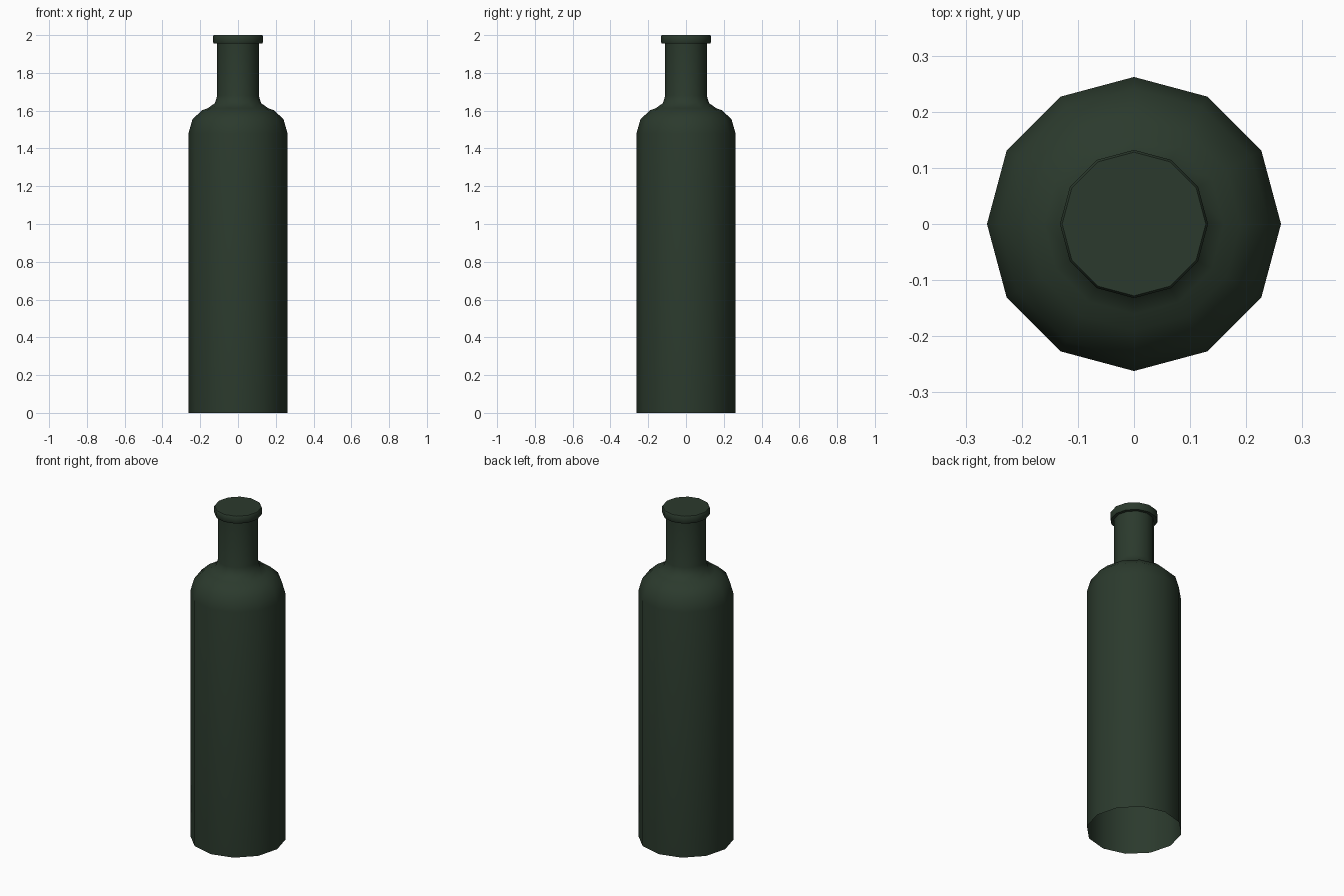
import bpy, bmesh, math

if "Cube" in bpy.data.objects:
    bpy.data.objects.remove(bpy.data.objects["Cube"])

SIDES = 12

# Dark green glass
glass = bpy.data.materials.new("dark_green_glass")
glass.diffuse_color = (0.024, 0.042, 0.026, 1)
glass.use_nodes = True
glass.node_tree.nodes["Principled BSDF"].inputs["Base Color"].default_value = glass.diffuse_color

# Bottle profile (radius, height): body, shoulder, neck, lip
profile = [
    (0.262, 0.0), (0.262, 1.48),
    (0.241, 1.555), (0.19, 1.602), (0.16, 1.613), (0.122, 1.64), (0.11, 1.68),
    (0.11, 1.955), (0.128, 1.955), (0.132, 1.962),
    (0.132, 1.994), (0.128, 2.0),
]

# Lathe the profile, closed at the mouth and open underneath
bm = bmesh.new()
rings = []
for r, z in profile:
    rings.append([bm.verts.new((r * math.cos(a), r * math.sin(a), z))
                  for a in (2 * math.pi * i / SIDES for i in range(SIDES))])
for low, high in zip(rings, rings[1:]):
    for i in range(SIDES):
        j = (i + 1) % SIDES
        bm.faces.new((low[i], low[j], high[j], high[i]))
bm.faces.new(rings[-1])

mesh = bpy.data.meshes.new("bottle")
bm.to_mesh(mesh)
bm.free()
mesh.materials.append(glass)
bottle = bpy.data.objects.new("bottle", mesh)
bpy.context.collection.objects.link(bottle)

# Smooth walls, sharp lip
bpy.context.view_layer.objects.active = bottle
bottle.select_set(True)
bpy.ops.object.shade_smooth_by_angle(angle=math.radians(50))
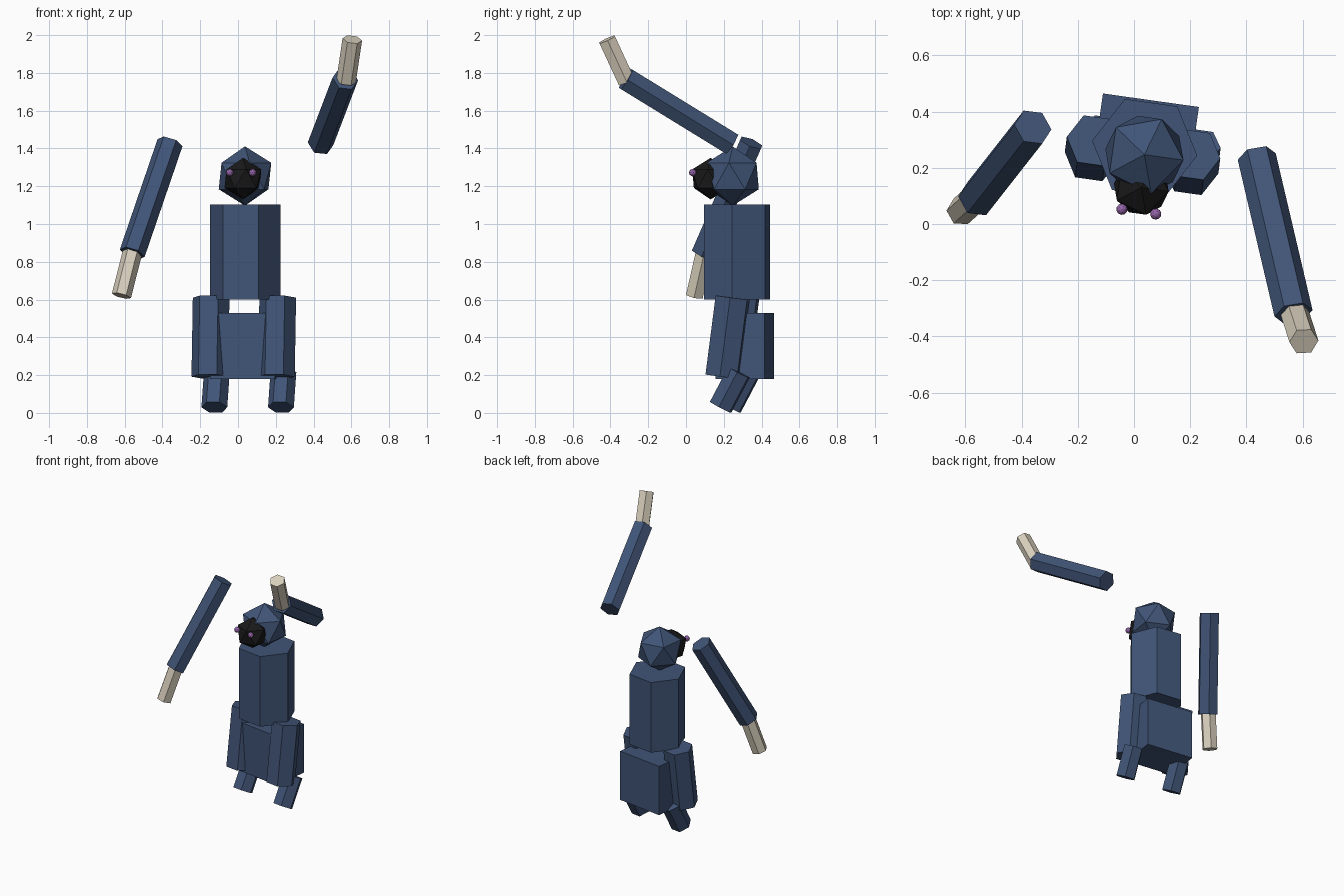
import bpy
from math import radians
from mathutils import Matrix, Vector

if "Cube" in bpy.data.objects:
    bpy.data.objects.remove(bpy.data.objects["Cube"])

YAW = Matrix.Rotation(radians(-8), 3, 'Z')   # the body is turned slightly
BODY_X = YAW @ Vector((1, 0, 0))


def material(name, rgb):
    mat = bpy.data.materials.new(name)
    mat.use_nodes = True
    mat.diffuse_color = (*rgb, 1)
    mat.node_tree.nodes["Principled BSDF"].inputs["Base Color"].default_value = (*rgb, 1)
    return mat


BLUE = material("navy_blue", (0.052, 0.09, 0.185))
BEIGE = material("pale_beige", (0.69, 0.63, 0.51))
BLACK = material("near_black", (0.01, 0.01, 0.01))
PURPLE = material("soft_purple", (0.3, 0.13, 0.4))


def finish(name, mat):
    ob = bpy.context.object
    ob.name = name
    ob.data.materials.append(mat)
    return ob


def prism(name, start, end, radius, mat, ref=BODY_X):
    """Six-sided rod from start to end, with one corner turned towards ref."""
    start, end = Vector(start), Vector(end)
    axis = (end - start).normalized()
    corner = (ref - axis * ref.dot(axis)).normalized()
    frame = Matrix((axis.cross(corner) * -1, corner, axis)).transposed()
    frame.col[0] = corner.cross(axis)
    bpy.ops.mesh.primitive_cylinder_add(vertices=6, radius=radius,
                                        depth=(end - start).length)
    ob = finish(name, mat)
    ob.matrix_world = Matrix.Translation((start + end) / 2) @ frame.to_4x4()


def ball(name, centre, radius, mat, detail=1):
    bpy.ops.mesh.primitive_ico_sphere_add(subdivisions=detail, radius=radius,
                                          location=centre, rotation=(0, 0, radians(-8)))
    finish(name, mat)


# Torso
prism("torso", (0.038, 0.27, 0.6), (0.038, 0.27, 1.103), 0.189, BLUE)

# Hip block
bpy.ops.mesh.primitive_cube_add(size=1, location=(0.042, 0.311, 0.355),
                                rotation=(0, 0, radians(-8)))
finish("hip_block", BLUE).scale = (0.345, 0.262, 0.35)

# Legs, offset across the turned body
for side, sign in (("left", 1), ("right", -1)):
    shift = BODY_X * 0.178 * sign
    hip = Vector((0.034, 0.272, 0.61)) + shift
    knee = Vector((0.027, 0.218, 0.192)) + shift
    prism(side + "_thigh", knee, hip, 0.098, BLUE)
    shin_top = Vector((0.064, 0.305, 0.215)) + shift
    foot = Vector((0.051, 0.208, 0.03)) + shift
    prism(side + "_shin", foot, shin_top, 0.069, BLUE)

# Head, face and eyes
ball("head", (0.037, 0.247, 1.254), 0.157, BLUE)
ball("face", (0.026, 0.13, 1.24), 0.11, BLACK)
for side, sign in (("left", 1), ("right", -1)):
    ball(side + "_eye", Vector((0.017, 0.044, 1.272)) + BODY_X * 0.061 * sign,
         0.02, PURPLE, 2)

# Detached arms: shoulder, elbow, forearm start, forearm tip
ARMS = {
    "right": ((-0.36, 0.345, 1.43), (-0.56, 0.09, 0.845),
              (-0.556, 0.1, 0.862), (-0.617, 0.045, 0.62)),
    "left": ((0.437, 0.24, 1.425), (0.568, -0.318, 1.768),
             (0.572, -0.315, 1.755), (0.605, -0.418, 1.977)),
}
for side, (shoulder, elbow, wrist, tip) in ARMS.items():
    prism(side + "_upper_arm", elbow, shoulder, 0.069, BLUE, Vector((1, 0, 0)))
    prism(side + "_forearm", tip, wrist, 0.052, BEIGE, Vector((1, 0, 0)))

________

_Assignment_
If pictures appear in the data, do not print them; repeat the rest exactly.

_Output_
import bpy, bmesh, math

if "Cube" in bpy.data.objects:
    bpy.data.objects.remove(bpy.data.objects["Cube"])

SIDES = 12

# Dark green glass
glass = bpy.data.materials.new("dark_green_glass")
glass.diffuse_color = (0.024, 0.042, 0.026, 1)
glass.use_nodes = True
glass.node_tree.nodes["Principled BSDF"].inputs["Base Color"].default_value = glass.diffuse_color

# Bottle profile (radius, height): body, shoulder, neck, lip
profile = [
    (0.262, 0.0), (0.262, 1.48),
    (0.241, 1.555), (0.19, 1.602), (0.16, 1.613), (0.122, 1.64), (0.11, 1.68),
    (0.11, 1.955), (0.128, 1.955), (0.132, 1.962),
    (0.132, 1.994), (0.128, 2.0),
]

# Lathe the profile, closed at the mouth and open underneath
bm = bmesh.new()
rings = []
for r, z in profile:
    rings.append([bm.verts.new((r * math.cos(a), r * math.sin(a), z))
                  for a in (2 * math.pi * i / SIDES for i in range(SIDES))])
for low, high in zip(rings, rings[1:]):
    for i in range(SIDES):
        j = (i + 1) % SIDES
        bm.faces.new((low[i], low[j], high[j], high[i]))
bm.faces.new(rings[-1])

mesh = bpy.data.meshes.new("bottle")
bm.to_mesh(mesh)
bm.free()
mesh.materials.append(glass)
bottle = bpy.data.objects.new("bottle", mesh)
bpy.context.collection.objects.link(bottle)

# Smooth walls, sharp lip
bpy.context.view_layer.objects.active = bottle
bottle.select_set(True)
bpy.ops.object.shade_smooth_by_angle(angle=math.radians(50))
import bpy
from math import radians
from mathutils import Matrix, Vector

if "Cube" in bpy.data.objects:
    bpy.data.objects.remove(bpy.data.objects["Cube"])

YAW = Matrix.Rotation(radians(-8), 3, 'Z')   # the body is turned slightly
BODY_X = YAW @ Vector((1, 0, 0))


def material(name, rgb):
    mat = bpy.data.materials.new(name)
    mat.use_nodes = True
    mat.diffuse_color = (*rgb, 1)
    mat.node_tree.nodes["Principled BSDF"].inputs["Base Color"].default_value = (*rgb, 1)
    return mat


BLUE = material("navy_blue", (0.052, 0.09, 0.185))
BEIGE = material("pale_beige", (0.69, 0.63, 0.51))
BLACK = material("near_black", (0.01, 0.01, 0.01))
PURPLE = material("soft_purple", (0.3, 0.13, 0.4))


def finish(name, mat):
    ob = bpy.context.object
    ob.name = name
    ob.data.materials.append(mat)
    return ob


def prism(name, start, end, radius, mat, ref=BODY_X):
    """Six-sided rod from start to end, with one corner turned towards ref."""
    start, end = Vector(start), Vector(end)
    axis = (end - start).normalized()
    corner = (ref - axis * ref.dot(axis)).normalized()
    frame = Matrix((axis.cross(corner) * -1, corner, axis)).transposed()
    frame.col[0] = corner.cross(axis)
    bpy.ops.mesh.primitive_cylinder_add(vertices=6, radius=radius,
                                        depth=(end - start).length)
    ob = finish(name, mat)
    ob.matrix_world = Matrix.Translation((start + end) / 2) @ frame.to_4x4()


def ball(name, centre, radius, mat, detail=1):
    bpy.ops.mesh.primitive_ico_sphere_add(subdivisions=detail, radius=radius,
                                          location=centre, rotation=(0, 0, radians(-8)))
    finish(name, mat)


# Torso
prism("torso", (0.038, 0.27, 0.6), (0.038, 0.27, 1.103), 0.189, BLUE)

# Hip block
bpy.ops.mesh.primitive_cube_add(size=1, location=(0.042, 0.311, 0.355),
                                rotation=(0, 0, radians(-8)))
finish("hip_block", BLUE).scale = (0.345, 0.262, 0.35)

# Legs, offset across the turned body
for side, sign in (("left", 1), ("right", -1)):
    shift = BODY_X * 0.178 * sign
    hip = Vector((0.034, 0.272, 0.61)) + shift
    knee = Vector((0.027, 0.218, 0.192)) + shift
    prism(side + "_thigh", knee, hip, 0.098, BLUE)
    shin_top = Vector((0.064, 0.305, 0.215)) + shift
    foot = Vector((0.051, 0.208, 0.03)) + shift
    prism(side + "_shin", foot, shin_top, 0.069, BLUE)

# Head, face and eyes
ball("head", (0.037, 0.247, 1.254), 0.157, BLUE)
ball("face", (0.026, 0.13, 1.24), 0.11, BLACK)
for side, sign in (("left", 1), ("right", -1)):
    ball(side + "_eye", Vector((0.017, 0.044, 1.272)) + BODY_X * 0.061 * sign,
         0.02, PURPLE, 2)

# Detached arms: shoulder, elbow, forearm start, forearm tip
ARMS = {
    "right": ((-0.36, 0.345, 1.43), (-0.56, 0.09, 0.845),
              (-0.556, 0.1, 0.862), (-0.617, 0.045, 0.62)),
    "left": ((0.437, 0.24, 1.425), (0.568, -0.318, 1.768),
             (0.572, -0.315, 1.755), (0.605, -0.418, 1.977)),
}
for side, (shoulder, elbow, wrist, tip) in ARMS.items():
    prism(side + "_upper_arm", elbow, shoulder, 0.069, BLUE, Vector((1, 0, 0)))
    prism(side + "_forearm", tip, wrist, 0.052, BEIGE, Vector((1, 0, 0)))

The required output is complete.